High taxes do not discourage people from working, say researchers in the psychology of economics.
The comments come a week before the budget -- psychologists are complaining that economists are not using psychology to help them decide fiscal policy.
Alan Lewis, director of the Bath University centre for economic psychology, and Paul Webley, head of psychology at Exeter University, said that 75 per cent of the population do not change their work rate because of income tax rises. The rest divide almost equally into those who work harder to make up the difference and those who work less hard, because they are discouraged.
"As far as economists are concerned high taxes are bound to be a disincentive to work," said Dr Lewis. "In practice people do not even know what their marginal income tax rates are."
People who do respond to tax changes tend to be secondary earners and younger rather than older people.
The psychologists' studies have also uncovered great ignorance of fiscal issues. For example, the overall tax load has probably increased in recent years, says Dr Lewis, because of increases in indirect taxes. Yet surveys show that people believe they are better off because the "highly visible" income tax has decreased.
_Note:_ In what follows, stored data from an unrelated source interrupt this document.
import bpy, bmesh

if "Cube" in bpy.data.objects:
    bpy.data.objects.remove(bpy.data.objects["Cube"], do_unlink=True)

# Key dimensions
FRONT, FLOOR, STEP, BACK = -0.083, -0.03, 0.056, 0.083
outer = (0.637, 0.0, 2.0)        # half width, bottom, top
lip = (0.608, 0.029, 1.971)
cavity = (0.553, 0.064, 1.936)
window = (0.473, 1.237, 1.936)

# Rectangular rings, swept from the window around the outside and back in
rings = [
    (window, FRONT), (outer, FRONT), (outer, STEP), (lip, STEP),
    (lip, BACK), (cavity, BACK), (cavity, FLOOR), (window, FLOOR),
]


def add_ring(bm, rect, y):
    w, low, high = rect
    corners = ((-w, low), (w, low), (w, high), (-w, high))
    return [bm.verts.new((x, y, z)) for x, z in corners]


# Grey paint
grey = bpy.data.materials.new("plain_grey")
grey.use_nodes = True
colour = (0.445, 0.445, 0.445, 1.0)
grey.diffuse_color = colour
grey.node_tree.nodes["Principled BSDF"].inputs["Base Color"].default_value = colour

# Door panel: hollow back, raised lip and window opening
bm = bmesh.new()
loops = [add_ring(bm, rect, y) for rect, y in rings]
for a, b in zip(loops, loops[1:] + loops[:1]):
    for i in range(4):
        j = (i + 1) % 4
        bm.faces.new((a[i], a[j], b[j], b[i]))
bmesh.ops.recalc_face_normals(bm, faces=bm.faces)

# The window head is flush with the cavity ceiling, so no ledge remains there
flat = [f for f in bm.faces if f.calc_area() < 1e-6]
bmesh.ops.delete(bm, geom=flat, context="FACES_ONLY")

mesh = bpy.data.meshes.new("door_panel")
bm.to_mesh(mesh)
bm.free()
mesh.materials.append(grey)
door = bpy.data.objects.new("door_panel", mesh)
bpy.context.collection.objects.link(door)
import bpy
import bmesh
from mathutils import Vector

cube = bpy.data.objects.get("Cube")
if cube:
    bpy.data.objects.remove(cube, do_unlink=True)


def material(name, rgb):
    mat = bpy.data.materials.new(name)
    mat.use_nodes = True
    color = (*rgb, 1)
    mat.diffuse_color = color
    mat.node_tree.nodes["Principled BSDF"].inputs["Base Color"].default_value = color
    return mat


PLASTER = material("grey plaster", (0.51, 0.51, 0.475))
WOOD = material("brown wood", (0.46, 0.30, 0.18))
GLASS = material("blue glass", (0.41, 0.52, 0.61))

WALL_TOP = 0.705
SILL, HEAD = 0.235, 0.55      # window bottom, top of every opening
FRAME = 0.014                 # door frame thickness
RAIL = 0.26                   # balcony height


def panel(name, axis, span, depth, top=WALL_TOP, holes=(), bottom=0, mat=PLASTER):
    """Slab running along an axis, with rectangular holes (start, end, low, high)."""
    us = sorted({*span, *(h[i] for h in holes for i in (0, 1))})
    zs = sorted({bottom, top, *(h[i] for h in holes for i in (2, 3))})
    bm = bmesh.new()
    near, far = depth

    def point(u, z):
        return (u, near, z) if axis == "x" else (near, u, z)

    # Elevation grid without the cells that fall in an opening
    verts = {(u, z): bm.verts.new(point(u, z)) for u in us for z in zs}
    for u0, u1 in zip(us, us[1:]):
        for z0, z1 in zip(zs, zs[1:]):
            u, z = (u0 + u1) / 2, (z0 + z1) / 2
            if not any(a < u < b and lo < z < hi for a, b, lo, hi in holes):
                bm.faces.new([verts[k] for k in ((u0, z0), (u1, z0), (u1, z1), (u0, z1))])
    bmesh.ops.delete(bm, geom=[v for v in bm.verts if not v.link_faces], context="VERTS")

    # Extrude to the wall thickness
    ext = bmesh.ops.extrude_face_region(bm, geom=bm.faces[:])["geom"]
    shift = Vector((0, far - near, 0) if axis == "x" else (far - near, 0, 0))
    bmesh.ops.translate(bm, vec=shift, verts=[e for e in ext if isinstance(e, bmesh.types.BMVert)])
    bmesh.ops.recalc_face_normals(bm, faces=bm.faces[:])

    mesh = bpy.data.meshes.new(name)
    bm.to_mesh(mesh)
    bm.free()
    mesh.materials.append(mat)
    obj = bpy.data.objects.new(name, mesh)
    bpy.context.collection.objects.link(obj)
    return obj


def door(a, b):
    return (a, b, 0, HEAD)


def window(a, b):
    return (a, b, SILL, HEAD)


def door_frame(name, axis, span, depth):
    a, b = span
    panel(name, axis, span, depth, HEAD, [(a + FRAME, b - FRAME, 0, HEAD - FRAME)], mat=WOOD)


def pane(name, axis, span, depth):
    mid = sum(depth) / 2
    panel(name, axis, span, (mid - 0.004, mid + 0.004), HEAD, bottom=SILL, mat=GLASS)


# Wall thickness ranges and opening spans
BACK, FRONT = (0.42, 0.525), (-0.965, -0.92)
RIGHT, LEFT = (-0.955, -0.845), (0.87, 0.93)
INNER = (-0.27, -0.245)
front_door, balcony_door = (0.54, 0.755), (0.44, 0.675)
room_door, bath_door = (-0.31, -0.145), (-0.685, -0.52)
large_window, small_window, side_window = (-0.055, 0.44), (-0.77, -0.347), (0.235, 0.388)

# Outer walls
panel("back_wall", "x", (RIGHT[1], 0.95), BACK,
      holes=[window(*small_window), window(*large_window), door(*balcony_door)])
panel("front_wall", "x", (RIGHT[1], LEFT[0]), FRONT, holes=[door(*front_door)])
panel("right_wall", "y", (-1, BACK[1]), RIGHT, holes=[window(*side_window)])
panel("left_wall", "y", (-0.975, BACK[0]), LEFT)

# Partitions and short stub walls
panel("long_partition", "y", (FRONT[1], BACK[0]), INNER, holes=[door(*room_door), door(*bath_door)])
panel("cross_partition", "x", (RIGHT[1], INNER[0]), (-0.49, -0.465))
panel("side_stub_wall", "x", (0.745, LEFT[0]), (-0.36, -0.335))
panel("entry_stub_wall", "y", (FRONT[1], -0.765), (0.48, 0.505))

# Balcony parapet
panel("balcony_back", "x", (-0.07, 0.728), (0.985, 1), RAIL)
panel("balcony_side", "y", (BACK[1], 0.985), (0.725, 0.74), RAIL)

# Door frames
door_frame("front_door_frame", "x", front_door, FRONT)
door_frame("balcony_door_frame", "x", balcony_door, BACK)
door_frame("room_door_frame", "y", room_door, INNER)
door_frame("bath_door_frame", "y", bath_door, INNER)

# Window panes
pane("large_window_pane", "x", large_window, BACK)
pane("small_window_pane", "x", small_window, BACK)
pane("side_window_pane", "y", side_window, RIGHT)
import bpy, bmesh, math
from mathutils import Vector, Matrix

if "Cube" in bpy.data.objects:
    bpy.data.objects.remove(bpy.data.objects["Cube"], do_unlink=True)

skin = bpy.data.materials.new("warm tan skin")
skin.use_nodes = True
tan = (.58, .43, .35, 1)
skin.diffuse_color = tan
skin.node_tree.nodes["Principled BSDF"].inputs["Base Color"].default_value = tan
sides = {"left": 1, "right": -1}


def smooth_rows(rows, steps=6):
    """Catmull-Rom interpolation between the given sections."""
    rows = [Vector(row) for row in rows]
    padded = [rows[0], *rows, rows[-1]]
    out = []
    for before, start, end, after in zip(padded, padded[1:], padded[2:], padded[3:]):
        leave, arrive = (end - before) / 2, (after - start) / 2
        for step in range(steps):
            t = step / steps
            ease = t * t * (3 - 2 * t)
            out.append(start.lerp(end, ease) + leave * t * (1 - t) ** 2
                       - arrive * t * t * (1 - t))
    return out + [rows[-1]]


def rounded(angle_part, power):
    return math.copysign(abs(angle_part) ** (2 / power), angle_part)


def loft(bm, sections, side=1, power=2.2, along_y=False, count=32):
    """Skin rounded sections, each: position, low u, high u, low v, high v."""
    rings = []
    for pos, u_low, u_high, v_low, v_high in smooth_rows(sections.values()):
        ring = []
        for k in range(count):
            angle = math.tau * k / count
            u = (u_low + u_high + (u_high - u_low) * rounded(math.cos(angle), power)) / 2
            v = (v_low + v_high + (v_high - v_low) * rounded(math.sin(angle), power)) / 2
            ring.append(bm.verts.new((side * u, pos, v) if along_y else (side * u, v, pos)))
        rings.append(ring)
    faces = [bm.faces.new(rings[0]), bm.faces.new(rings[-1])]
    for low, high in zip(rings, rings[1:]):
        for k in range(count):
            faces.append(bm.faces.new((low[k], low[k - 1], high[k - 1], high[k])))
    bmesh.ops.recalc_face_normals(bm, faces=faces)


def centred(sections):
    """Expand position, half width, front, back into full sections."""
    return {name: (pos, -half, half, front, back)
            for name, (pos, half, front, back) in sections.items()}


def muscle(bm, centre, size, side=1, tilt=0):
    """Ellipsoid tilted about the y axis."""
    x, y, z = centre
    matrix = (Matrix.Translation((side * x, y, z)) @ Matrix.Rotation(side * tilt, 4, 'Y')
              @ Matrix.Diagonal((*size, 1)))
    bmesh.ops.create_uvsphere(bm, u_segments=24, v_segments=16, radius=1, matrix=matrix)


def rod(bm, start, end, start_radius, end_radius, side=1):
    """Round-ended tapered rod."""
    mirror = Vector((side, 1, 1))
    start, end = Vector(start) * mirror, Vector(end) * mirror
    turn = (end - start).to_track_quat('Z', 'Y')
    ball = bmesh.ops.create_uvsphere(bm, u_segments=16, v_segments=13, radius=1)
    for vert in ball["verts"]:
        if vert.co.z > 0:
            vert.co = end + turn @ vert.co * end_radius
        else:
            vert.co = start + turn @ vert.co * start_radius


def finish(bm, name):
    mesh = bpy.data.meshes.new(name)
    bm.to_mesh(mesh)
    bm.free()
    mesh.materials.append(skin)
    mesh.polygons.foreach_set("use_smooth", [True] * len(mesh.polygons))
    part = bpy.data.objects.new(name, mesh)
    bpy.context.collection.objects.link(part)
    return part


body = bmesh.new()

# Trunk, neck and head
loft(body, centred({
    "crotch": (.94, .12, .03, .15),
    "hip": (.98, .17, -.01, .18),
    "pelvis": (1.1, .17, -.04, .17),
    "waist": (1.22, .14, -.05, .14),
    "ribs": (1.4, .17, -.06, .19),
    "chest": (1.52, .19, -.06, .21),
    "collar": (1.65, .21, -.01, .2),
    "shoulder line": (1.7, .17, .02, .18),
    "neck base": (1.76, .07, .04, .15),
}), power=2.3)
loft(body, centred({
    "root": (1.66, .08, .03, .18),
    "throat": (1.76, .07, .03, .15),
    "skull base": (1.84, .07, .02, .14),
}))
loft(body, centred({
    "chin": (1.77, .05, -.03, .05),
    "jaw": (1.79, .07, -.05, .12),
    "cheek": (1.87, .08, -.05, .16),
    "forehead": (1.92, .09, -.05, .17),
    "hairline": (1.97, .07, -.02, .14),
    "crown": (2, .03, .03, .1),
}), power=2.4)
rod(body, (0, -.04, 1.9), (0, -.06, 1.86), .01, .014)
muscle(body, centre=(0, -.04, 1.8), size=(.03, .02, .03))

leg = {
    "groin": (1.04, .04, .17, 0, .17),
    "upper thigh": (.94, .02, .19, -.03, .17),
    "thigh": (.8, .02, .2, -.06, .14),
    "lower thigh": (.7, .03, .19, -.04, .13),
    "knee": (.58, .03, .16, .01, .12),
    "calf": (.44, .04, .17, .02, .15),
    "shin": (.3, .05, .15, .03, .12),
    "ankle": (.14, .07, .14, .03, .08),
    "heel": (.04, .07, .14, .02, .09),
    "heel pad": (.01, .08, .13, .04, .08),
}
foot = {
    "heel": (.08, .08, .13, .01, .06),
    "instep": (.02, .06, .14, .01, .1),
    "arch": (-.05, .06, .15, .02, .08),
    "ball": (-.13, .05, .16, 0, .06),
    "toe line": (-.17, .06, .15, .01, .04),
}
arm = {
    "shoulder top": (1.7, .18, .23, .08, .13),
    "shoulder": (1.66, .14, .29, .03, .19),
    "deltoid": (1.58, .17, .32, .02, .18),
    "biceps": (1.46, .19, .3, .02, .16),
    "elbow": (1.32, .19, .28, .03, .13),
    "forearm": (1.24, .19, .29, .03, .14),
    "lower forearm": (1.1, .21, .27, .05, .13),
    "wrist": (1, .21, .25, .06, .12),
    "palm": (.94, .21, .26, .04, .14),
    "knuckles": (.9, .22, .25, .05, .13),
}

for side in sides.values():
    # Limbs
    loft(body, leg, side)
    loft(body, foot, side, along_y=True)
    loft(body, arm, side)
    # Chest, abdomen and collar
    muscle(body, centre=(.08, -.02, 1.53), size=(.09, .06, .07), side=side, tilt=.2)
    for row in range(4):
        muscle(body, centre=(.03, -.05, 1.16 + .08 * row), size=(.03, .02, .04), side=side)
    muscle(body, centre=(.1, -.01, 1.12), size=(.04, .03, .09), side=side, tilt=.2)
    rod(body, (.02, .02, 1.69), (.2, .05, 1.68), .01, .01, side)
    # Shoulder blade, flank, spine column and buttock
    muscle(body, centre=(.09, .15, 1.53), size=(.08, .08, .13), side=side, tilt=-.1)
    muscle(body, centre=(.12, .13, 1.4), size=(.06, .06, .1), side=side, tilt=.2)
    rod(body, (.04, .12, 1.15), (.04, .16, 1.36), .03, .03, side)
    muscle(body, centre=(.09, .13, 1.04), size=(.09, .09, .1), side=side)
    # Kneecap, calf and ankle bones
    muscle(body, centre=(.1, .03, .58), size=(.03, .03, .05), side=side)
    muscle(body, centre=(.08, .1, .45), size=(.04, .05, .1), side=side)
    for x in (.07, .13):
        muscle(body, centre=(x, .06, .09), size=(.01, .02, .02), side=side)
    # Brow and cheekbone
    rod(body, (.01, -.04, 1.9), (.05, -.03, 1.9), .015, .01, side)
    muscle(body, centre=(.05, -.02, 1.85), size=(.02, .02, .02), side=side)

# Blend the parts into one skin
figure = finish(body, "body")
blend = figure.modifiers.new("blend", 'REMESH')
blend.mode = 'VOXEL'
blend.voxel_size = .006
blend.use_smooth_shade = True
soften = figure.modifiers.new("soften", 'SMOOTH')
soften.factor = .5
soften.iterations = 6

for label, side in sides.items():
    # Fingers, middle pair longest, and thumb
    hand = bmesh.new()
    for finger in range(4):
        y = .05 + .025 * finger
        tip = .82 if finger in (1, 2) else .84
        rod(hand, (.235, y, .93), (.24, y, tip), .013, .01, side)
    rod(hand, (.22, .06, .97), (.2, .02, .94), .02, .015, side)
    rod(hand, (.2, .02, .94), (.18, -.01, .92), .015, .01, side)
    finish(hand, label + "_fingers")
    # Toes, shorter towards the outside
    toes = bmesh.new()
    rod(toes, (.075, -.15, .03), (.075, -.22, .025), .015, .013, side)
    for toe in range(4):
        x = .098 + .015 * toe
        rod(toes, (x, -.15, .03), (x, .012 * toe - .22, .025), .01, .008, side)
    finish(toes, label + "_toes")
The researchers, with Adrian Furnham, are about to publish a book on people's perceptions of the economy.